* **INSTRUCTIONS FOR THE TASK**: From the data that follows, copy every line holding the string "bsdf".

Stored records
**********

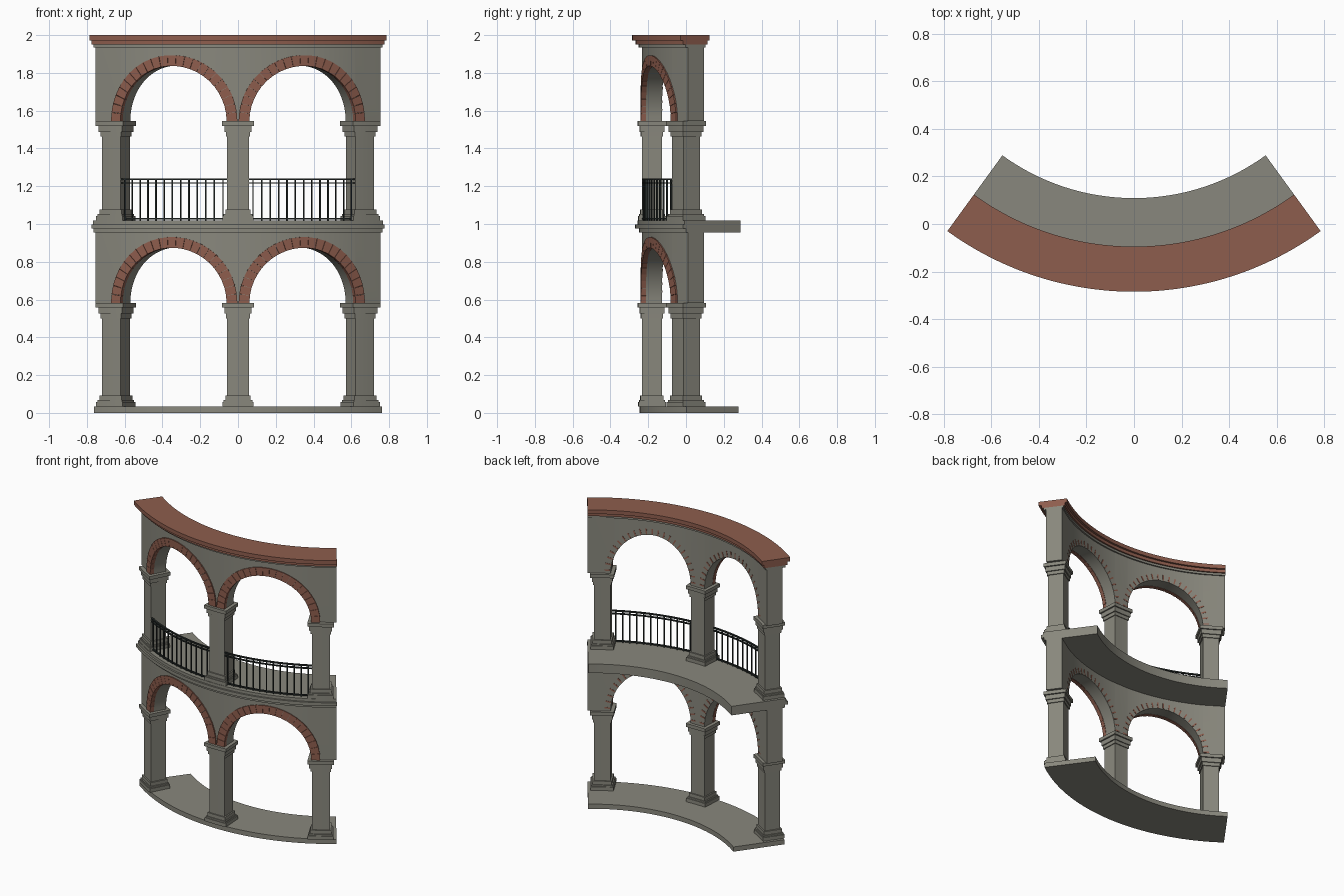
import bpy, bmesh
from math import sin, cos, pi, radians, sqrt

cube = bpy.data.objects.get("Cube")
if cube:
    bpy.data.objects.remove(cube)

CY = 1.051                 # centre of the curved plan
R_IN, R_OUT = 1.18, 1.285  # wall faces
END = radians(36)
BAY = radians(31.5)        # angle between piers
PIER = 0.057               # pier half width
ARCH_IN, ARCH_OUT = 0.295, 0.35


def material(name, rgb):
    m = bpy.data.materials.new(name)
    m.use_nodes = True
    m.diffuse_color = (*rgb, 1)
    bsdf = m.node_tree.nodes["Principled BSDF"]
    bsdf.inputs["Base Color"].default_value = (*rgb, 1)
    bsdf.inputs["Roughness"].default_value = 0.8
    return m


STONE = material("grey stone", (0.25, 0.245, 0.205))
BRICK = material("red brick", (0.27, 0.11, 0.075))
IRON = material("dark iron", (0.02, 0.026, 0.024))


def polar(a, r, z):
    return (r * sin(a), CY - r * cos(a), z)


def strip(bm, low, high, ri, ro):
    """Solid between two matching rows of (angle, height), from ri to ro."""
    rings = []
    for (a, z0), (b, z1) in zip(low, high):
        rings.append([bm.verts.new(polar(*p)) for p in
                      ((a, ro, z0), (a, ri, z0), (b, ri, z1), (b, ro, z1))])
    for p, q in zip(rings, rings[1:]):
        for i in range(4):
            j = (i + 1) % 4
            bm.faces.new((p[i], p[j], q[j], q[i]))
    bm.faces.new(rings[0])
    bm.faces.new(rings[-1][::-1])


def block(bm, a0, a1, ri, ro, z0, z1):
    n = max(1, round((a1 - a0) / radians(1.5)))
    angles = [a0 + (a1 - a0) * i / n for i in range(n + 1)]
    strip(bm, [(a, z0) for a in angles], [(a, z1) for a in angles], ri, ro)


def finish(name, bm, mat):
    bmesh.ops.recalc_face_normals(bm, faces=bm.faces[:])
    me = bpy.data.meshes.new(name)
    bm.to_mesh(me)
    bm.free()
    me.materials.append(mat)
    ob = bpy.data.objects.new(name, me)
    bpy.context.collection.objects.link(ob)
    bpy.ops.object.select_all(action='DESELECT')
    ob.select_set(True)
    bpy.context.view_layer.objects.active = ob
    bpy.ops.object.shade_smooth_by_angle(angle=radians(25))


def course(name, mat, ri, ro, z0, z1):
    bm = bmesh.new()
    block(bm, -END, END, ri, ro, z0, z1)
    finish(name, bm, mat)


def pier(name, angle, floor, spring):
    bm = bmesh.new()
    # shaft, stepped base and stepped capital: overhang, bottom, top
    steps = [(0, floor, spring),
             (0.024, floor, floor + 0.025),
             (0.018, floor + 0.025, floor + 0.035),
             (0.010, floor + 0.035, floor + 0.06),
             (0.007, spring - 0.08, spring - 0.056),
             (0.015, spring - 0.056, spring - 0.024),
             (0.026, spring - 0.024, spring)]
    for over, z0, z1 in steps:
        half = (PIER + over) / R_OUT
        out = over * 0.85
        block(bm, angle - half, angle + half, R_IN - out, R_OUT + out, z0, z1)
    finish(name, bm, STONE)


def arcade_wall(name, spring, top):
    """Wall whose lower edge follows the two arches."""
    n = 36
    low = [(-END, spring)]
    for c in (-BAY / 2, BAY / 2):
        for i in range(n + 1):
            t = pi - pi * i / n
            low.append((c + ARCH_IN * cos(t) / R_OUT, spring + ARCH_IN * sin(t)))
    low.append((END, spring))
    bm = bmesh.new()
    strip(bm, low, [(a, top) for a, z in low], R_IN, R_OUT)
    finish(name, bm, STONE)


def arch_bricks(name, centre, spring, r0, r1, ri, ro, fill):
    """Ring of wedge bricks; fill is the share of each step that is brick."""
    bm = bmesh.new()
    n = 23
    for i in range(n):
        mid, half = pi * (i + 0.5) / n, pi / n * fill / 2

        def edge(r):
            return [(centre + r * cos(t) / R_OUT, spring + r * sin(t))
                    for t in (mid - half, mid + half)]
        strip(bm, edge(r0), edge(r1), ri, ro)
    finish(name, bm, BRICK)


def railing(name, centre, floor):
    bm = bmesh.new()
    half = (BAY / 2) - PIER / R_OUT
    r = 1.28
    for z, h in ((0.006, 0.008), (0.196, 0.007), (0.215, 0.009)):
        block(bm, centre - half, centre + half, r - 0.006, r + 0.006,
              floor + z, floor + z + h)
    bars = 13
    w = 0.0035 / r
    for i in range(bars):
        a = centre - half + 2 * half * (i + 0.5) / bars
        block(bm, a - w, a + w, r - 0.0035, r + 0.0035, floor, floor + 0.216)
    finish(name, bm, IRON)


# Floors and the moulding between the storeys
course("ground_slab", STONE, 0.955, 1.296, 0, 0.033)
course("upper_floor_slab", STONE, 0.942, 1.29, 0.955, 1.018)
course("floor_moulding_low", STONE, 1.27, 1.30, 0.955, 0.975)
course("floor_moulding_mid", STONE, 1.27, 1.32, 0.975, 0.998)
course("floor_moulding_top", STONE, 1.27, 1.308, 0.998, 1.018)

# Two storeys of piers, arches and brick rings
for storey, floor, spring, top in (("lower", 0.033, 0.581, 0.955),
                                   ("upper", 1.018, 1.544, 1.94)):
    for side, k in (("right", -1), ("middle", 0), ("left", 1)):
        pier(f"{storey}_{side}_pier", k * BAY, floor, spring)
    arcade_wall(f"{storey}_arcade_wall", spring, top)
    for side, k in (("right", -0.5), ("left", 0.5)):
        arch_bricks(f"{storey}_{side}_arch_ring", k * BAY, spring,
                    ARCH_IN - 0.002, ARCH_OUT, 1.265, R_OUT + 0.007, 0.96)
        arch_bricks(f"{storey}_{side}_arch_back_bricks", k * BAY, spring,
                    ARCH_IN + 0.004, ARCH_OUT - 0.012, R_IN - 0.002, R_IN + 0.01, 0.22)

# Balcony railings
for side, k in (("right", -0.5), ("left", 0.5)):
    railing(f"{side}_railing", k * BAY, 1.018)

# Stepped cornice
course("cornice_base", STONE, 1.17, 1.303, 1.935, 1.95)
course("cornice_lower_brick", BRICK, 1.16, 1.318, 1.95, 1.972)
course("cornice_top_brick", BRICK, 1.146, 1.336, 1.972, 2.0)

**********

* **RESPONSE TO THIS EXERCISE**:
    bsdf = m.node_tree.nodes["Principled BSDF"]
    bsdf.inputs["Base Color"].default_value = (*rgb, 1)
    bsdf.inputs["Roughness"].default_value = 0.8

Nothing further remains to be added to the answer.